Given records:
═══

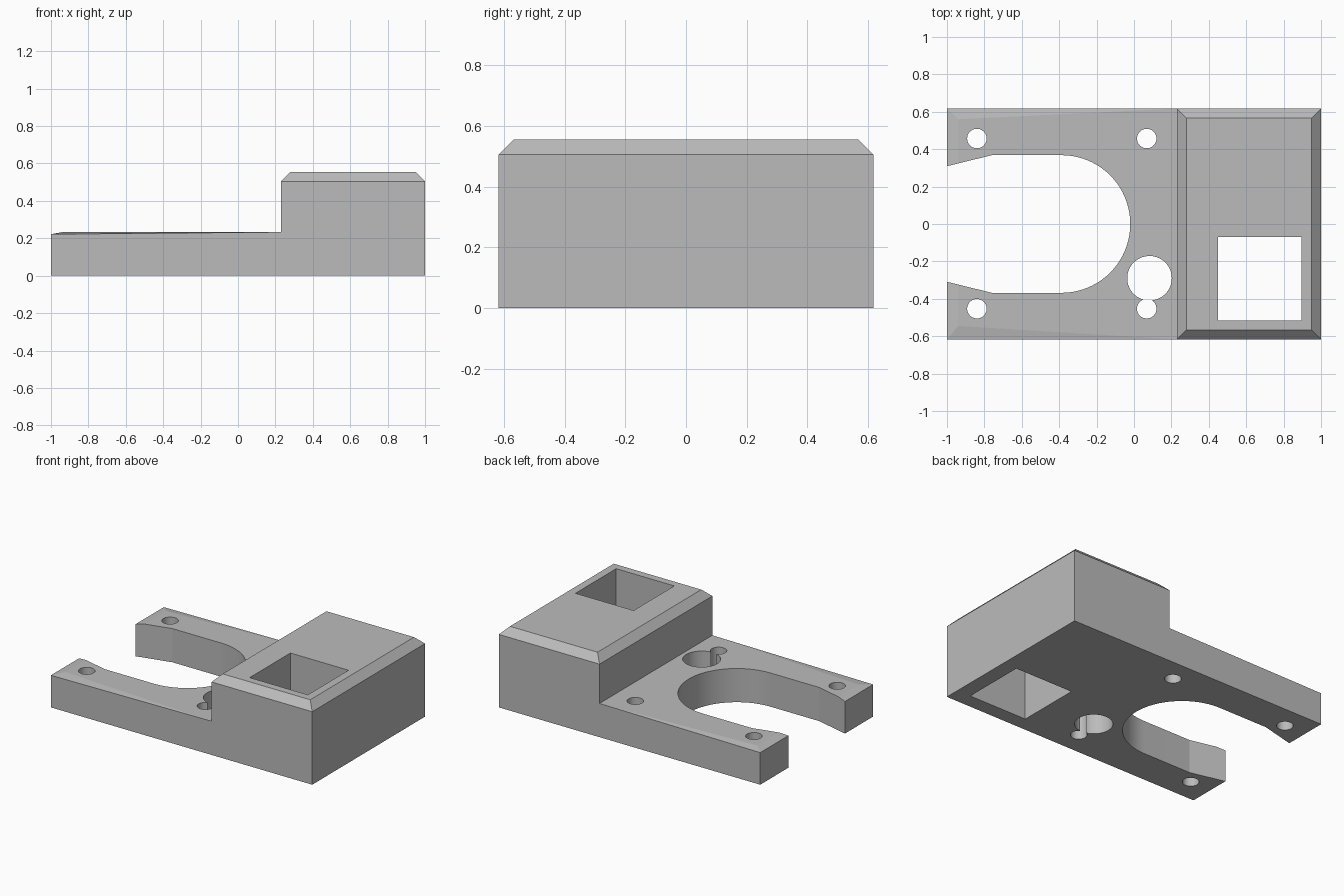
import bpy, bmesh, math

scene = bpy.context.scene
if "Cube" in bpy.data.objects:
    bpy.data.objects.remove(bpy.data.objects["Cube"], do_unlink=True)

HALF_W = 0.617
TOP = 0.233

grey = bpy.data.materials.new("plain_grey")
grey.use_nodes = True
COLOUR = (0.5, 0.5, 0.5, 1)
grey.diffuse_color = COLOUR
grey.node_tree.nodes["Principled BSDF"].inputs["Base Color"].default_value = COLOUR


def finish(name, bm):
    bmesh.ops.recalc_face_normals(bm, faces=bm.faces)
    mesh = bpy.data.meshes.new(name)
    bm.to_mesh(mesh)
    bm.free()
    mesh.materials.append(grey)
    obj = bpy.data.objects.new(name, mesh)
    scene.collection.objects.link(obj)
    return obj


def rect(x0, x1, half, z):
    return [(x, y, z) for x in (x0, x1) for y in (-half, half)]


def hull(name, points):
    """Convex solid around a few corner points."""
    bm = bmesh.new()
    for p in points:
        bm.verts.new(p)
    bmesh.ops.convex_hull(bm, input=bm.verts)
    bmesh.ops.dissolve_limit(bm, angle_limit=0.01, verts=bm.verts, edges=bm.edges)
    return finish(name, bm)


def prism(name, outline):
    """Upright cutter taller than the body."""
    bm = bmesh.new()
    face = bm.faces.new([bm.verts.new((x, y, -0.2)) for x, y in outline])
    moved = bmesh.ops.extrude_face_region(bm, geom=[face])["geom"]
    verts = [g for g in moved if isinstance(g, bmesh.types.BMVert)]
    bmesh.ops.translate(bm, verts=verts, vec=(0, 0, 1))
    obj = finish(name, bm)
    obj.hide_render = True
    return obj


def arc(cx, cy, r, start, end, n):
    return [(cx + r * math.cos(start + (end - start) * i / n),
             cy + r * math.sin(start + (end - start) * i / n)) for i in range(n + 1)]


def combine(body, other, operation):
    mod = body.modifiers.new(other.name, 'BOOLEAN')
    mod.object, mod.operation, mod.solver = other, operation, 'EXACT'
    bpy.context.view_layer.objects.active = body
    bpy.ops.object.modifier_apply(modifier=mod.name)
    bpy.data.objects.remove(other, do_unlink=True)


# Low plate, its top falling slightly towards the open end
body = hull("mounting_bracket",
            rect(-1, 0.23, HALF_W, 0) + rect(-1, -1, HALF_W, 0.222)[:2]
            + rect(0.23, 0.23, HALF_W, TOP)[:2]
            + [(-0.94, -0.545, TOP), (-0.94, 0.56, TOP)])

# Tall block with chamfered top
block = hull("block", rect(0.23, 1, HALF_W, 0) + rect(0.23, 1, HALF_W, 0.505)
             + rect(0.28, 0.95, HALF_W - 0.05, 0.555))
combine(body, block, 'UNION')

# Rounded slot flaring at the open end
slot = [(-1.2, -0.26), (-0.76, -0.368)]
slot += arc(-0.388, 0, 0.368, -math.pi / 2, math.pi / 2, 40)
slot += [(-0.76, 0.368), (-1.2, 0.26)]
combine(body, prism("slot", slot), 'DIFFERENCE')

# Square shaft through the block
shaft = [(0.45, -0.515), (0.895, -0.515), (0.895, -0.07), (0.45, -0.07)]
combine(body, prism("shaft", shaft), 'DIFFERENCE')

# Screw holes and the larger cable hole
holes = [(x, y, 0.052) for x in (-0.84, 0.068) for y in (-0.453, 0.457)]
for x, y, r in holes + [(0.083, -0.29, 0.119)]:
    combine(body, prism("hole", arc(x, y, r, 0, math.tau, 64)[:-1]), 'DIFFERENCE')

# Tidy coplanar faces and smooth only the round walls
bm = bmesh.new()
bm.from_mesh(body.data)
bmesh.ops.remove_doubles(bm, verts=bm.verts, dist=0.0001)
bmesh.ops.dissolve_limit(bm, angle_limit=0.01, verts=bm.verts, edges=bm.edges)
bm.to_mesh(body.data)
bm.free()
body.select_set(True)
bpy.context.view_layer.objects.active = body
bpy.ops.object.shade_smooth_by_angle(angle=math.radians(8))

═══

About this task: Whenever a line in the material contains the word "combine", copy that line.

Expected answer:
def combine(body, other, operation):
combine(body, block, 'UNION')
combine(body, prism("slot", slot), 'DIFFERENCE')
combine(body, prism("shaft", shaft), 'DIFFERENCE')
    combine(body, prism("hole", arc(x, y, r, 0, math.tau, 64)[:-1]), 'DIFFERENCE')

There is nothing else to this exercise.